Instructions for the task>
Which lines in the entries below contain the string "materials"? Show each of them in full.

[Records for this exercise Boundary: Start]

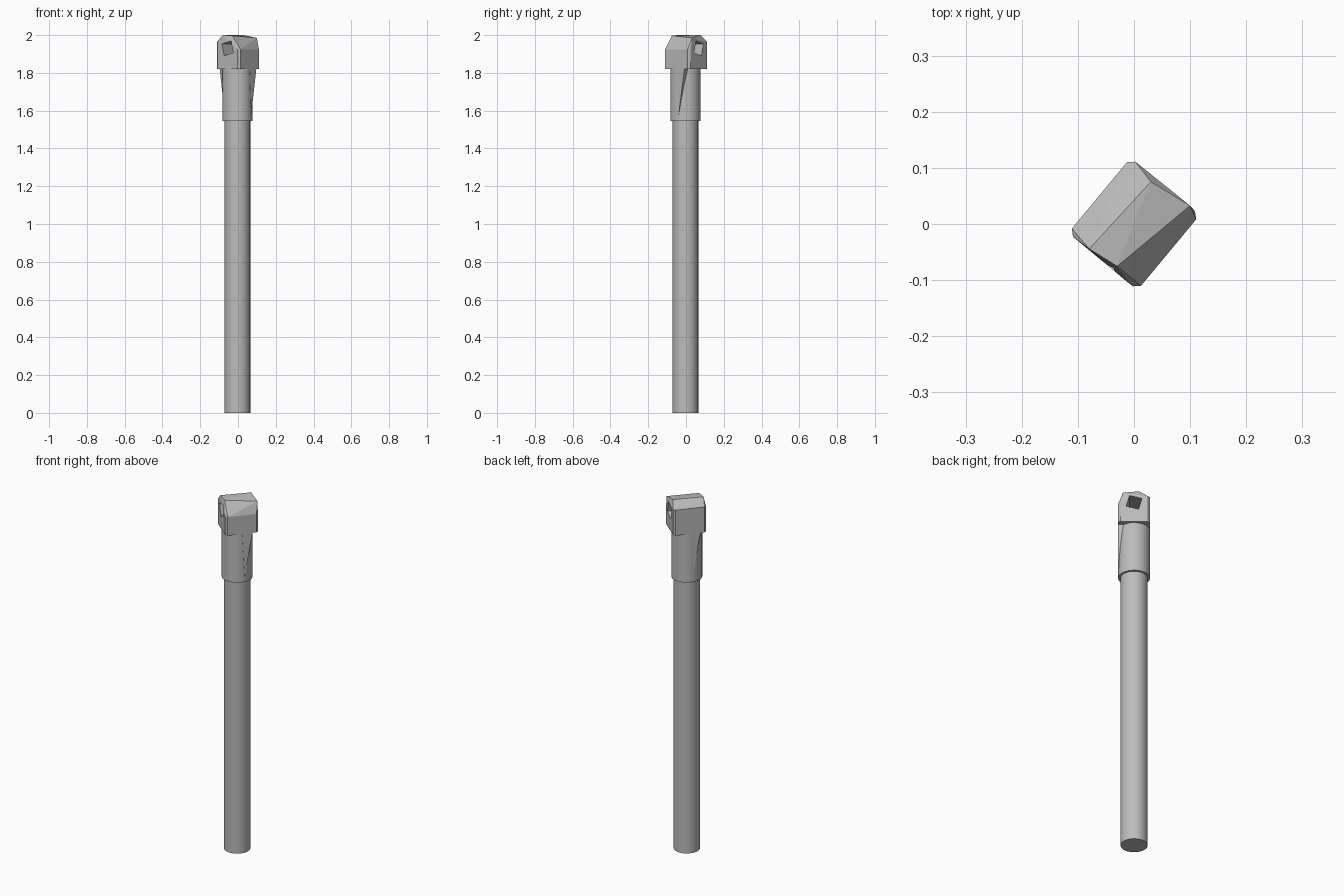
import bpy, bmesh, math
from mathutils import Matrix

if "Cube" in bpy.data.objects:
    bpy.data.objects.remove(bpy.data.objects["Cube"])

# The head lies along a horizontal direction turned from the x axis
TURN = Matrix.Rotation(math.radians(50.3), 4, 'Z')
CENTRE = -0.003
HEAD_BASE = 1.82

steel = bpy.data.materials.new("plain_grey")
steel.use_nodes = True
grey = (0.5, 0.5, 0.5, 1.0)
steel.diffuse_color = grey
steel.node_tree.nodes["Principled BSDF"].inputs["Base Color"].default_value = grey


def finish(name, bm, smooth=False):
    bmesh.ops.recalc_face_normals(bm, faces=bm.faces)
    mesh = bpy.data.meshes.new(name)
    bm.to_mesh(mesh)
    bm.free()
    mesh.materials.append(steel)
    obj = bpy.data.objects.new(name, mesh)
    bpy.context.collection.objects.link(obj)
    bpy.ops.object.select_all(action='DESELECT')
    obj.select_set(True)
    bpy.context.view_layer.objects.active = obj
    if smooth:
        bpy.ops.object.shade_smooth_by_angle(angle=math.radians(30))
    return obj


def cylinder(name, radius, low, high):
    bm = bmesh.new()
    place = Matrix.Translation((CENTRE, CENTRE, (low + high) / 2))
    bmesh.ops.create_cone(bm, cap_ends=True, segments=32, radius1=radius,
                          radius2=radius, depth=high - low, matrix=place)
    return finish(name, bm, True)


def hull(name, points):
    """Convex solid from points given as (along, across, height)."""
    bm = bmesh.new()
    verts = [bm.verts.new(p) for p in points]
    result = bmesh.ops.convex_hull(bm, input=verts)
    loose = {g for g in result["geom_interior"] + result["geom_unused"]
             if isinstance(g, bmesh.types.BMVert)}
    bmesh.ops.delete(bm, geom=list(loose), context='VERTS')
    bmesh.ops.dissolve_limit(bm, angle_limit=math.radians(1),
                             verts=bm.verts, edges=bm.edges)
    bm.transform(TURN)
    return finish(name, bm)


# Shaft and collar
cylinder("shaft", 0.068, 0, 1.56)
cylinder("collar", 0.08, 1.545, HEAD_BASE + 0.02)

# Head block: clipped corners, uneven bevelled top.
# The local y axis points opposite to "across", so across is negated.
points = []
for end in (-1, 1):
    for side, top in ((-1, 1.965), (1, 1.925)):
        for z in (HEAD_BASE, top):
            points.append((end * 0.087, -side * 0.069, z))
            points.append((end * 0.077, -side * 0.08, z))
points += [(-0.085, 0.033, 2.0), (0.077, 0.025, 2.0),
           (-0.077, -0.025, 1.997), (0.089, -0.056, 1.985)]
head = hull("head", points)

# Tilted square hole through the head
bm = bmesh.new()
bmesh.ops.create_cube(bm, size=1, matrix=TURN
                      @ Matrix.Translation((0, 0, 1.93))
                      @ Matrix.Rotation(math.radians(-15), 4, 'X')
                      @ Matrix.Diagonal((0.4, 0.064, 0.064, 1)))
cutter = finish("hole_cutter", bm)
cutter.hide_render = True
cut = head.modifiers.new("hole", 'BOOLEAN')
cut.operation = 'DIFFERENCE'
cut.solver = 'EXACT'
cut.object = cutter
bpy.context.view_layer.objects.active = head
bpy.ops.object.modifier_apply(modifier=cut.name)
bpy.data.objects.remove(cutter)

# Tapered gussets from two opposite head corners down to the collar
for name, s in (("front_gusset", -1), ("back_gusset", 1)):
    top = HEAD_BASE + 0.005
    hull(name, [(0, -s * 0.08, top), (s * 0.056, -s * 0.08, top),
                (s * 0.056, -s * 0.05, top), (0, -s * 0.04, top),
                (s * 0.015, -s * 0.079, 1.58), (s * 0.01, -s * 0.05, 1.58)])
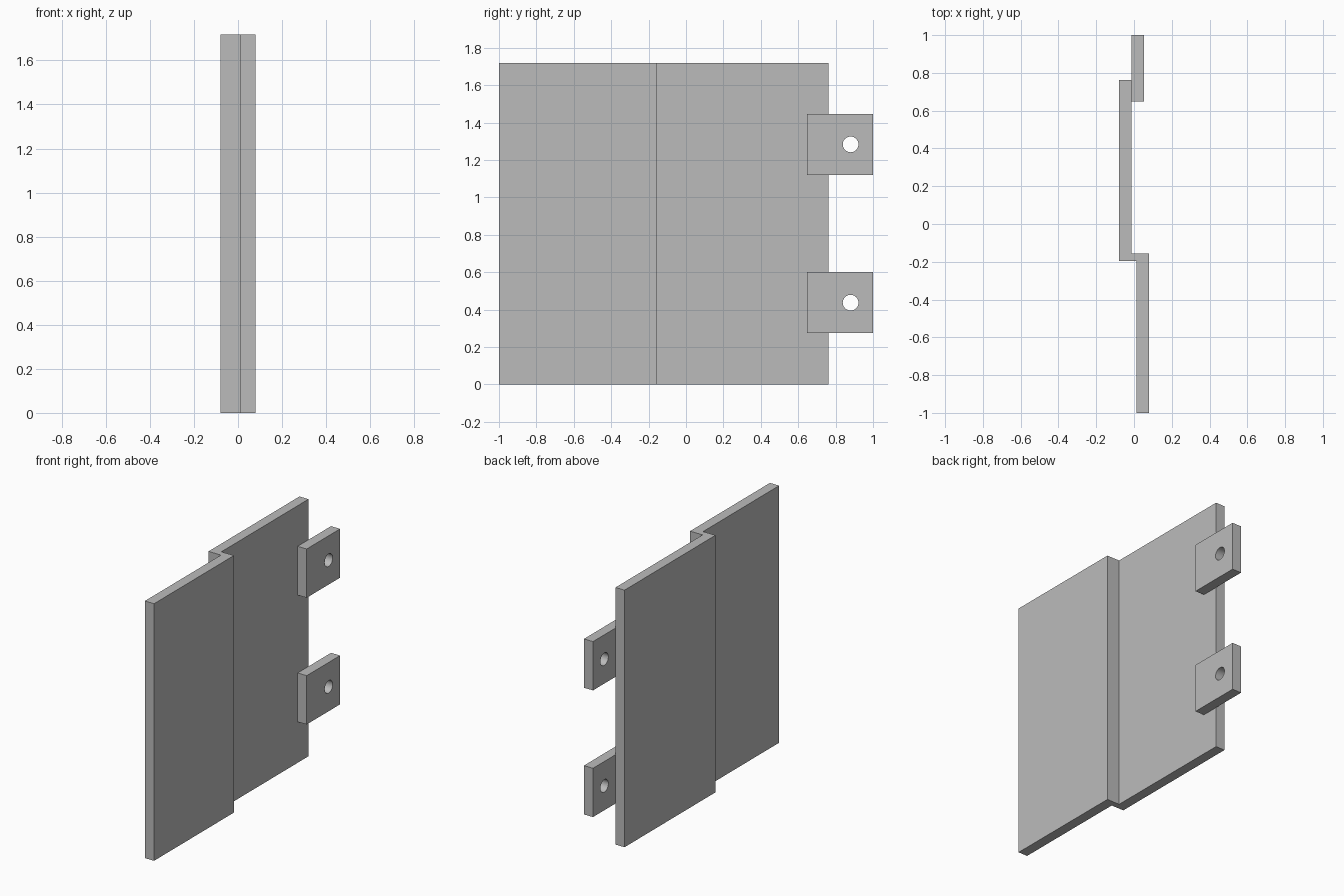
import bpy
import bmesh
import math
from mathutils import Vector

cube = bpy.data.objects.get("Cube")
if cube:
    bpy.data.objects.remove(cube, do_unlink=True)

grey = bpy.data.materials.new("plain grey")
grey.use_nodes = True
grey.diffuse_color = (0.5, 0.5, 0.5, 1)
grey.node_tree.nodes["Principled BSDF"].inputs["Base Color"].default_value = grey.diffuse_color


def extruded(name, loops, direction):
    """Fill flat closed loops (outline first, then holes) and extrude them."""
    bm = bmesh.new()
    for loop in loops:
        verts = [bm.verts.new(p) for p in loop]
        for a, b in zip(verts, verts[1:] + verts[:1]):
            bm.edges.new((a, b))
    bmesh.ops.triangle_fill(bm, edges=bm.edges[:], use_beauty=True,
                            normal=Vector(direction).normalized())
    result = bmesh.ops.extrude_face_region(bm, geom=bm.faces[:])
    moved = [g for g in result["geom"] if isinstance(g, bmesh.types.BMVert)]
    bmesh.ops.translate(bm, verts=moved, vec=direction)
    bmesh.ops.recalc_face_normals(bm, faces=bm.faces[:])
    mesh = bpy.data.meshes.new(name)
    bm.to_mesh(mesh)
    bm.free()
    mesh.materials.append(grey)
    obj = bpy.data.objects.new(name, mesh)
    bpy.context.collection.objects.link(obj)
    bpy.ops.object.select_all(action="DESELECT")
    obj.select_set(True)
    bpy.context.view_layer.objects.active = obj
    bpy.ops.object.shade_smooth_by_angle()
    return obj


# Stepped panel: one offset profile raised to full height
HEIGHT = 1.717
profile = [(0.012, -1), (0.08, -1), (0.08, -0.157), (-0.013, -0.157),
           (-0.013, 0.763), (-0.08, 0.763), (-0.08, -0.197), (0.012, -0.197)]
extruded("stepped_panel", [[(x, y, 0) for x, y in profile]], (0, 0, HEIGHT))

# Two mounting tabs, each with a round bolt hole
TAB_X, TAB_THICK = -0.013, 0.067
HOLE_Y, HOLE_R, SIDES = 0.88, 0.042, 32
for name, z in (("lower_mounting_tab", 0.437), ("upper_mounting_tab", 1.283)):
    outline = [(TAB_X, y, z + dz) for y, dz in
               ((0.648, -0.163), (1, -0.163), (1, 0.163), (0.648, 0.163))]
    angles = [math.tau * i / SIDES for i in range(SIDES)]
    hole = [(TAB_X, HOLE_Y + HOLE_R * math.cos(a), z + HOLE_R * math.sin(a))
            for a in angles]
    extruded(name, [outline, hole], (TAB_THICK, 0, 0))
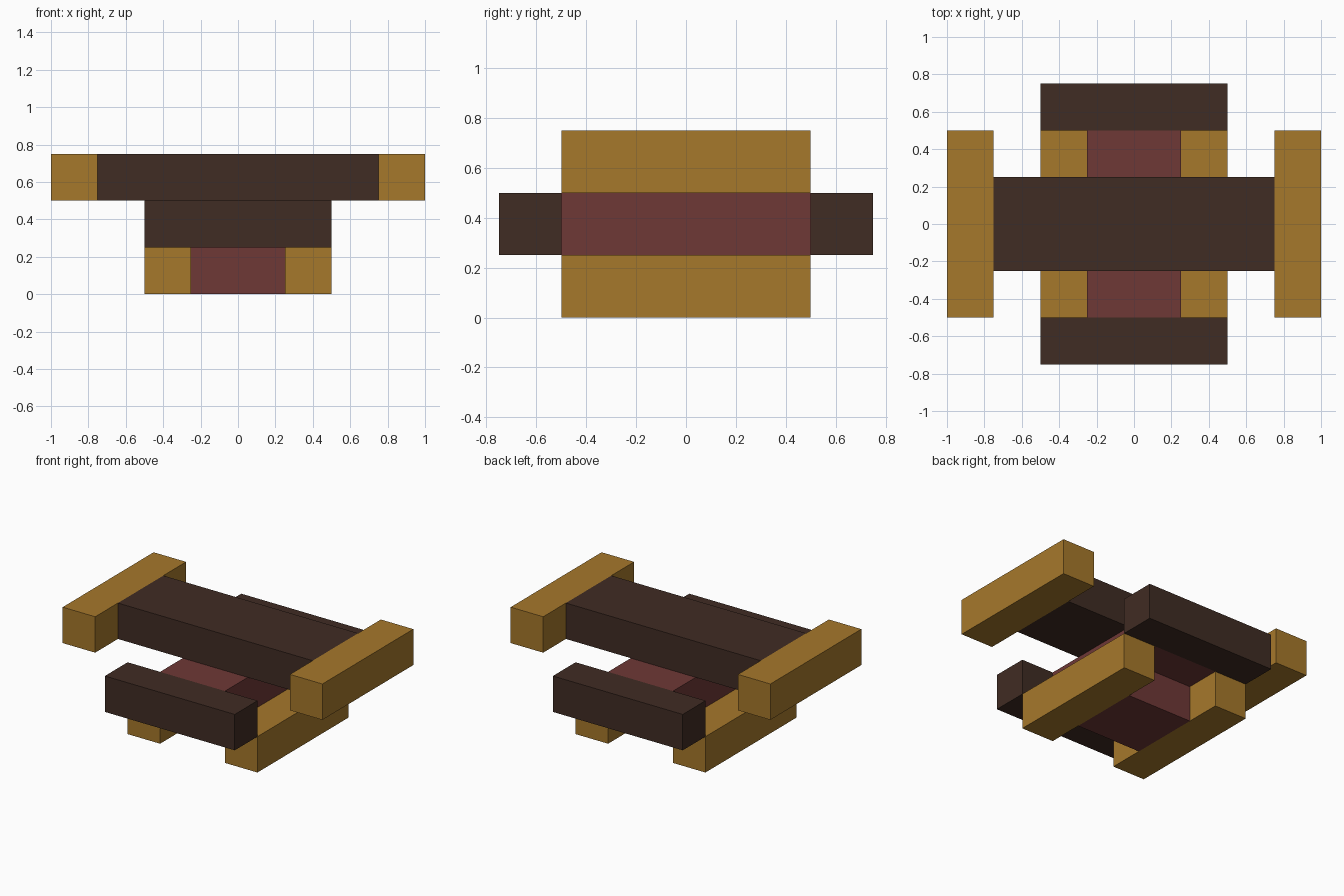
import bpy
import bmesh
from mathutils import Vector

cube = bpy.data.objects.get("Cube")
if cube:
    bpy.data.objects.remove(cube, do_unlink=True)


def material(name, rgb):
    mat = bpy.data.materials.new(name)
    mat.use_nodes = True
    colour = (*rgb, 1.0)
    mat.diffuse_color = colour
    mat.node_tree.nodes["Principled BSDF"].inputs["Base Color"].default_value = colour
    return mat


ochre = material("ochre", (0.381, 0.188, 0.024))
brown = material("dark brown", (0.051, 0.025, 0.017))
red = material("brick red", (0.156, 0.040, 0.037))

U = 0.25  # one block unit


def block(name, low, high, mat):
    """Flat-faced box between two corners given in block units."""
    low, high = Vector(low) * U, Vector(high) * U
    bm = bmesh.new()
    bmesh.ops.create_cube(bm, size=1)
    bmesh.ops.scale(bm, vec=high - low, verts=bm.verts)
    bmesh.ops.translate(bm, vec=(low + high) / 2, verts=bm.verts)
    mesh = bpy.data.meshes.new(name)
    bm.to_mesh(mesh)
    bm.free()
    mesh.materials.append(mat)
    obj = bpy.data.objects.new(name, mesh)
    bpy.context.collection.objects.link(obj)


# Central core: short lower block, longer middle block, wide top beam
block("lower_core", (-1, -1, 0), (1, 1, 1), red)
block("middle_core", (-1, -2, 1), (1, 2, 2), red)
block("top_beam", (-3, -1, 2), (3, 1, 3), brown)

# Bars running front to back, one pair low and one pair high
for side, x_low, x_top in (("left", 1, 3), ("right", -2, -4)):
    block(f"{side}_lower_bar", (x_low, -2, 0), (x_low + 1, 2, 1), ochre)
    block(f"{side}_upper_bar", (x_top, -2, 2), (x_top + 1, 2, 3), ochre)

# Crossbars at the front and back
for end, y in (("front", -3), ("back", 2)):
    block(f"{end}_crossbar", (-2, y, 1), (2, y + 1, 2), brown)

[Records for this exercise Boundary: End]

Result for this exercise>
steel = bpy.data.materials.new("plain_grey")
    mesh.materials.append(steel)
grey = bpy.data.materials.new("plain grey")
    mesh.materials.append(grey)
    mat = bpy.data.materials.new(name)
    mesh.materials.append(mat)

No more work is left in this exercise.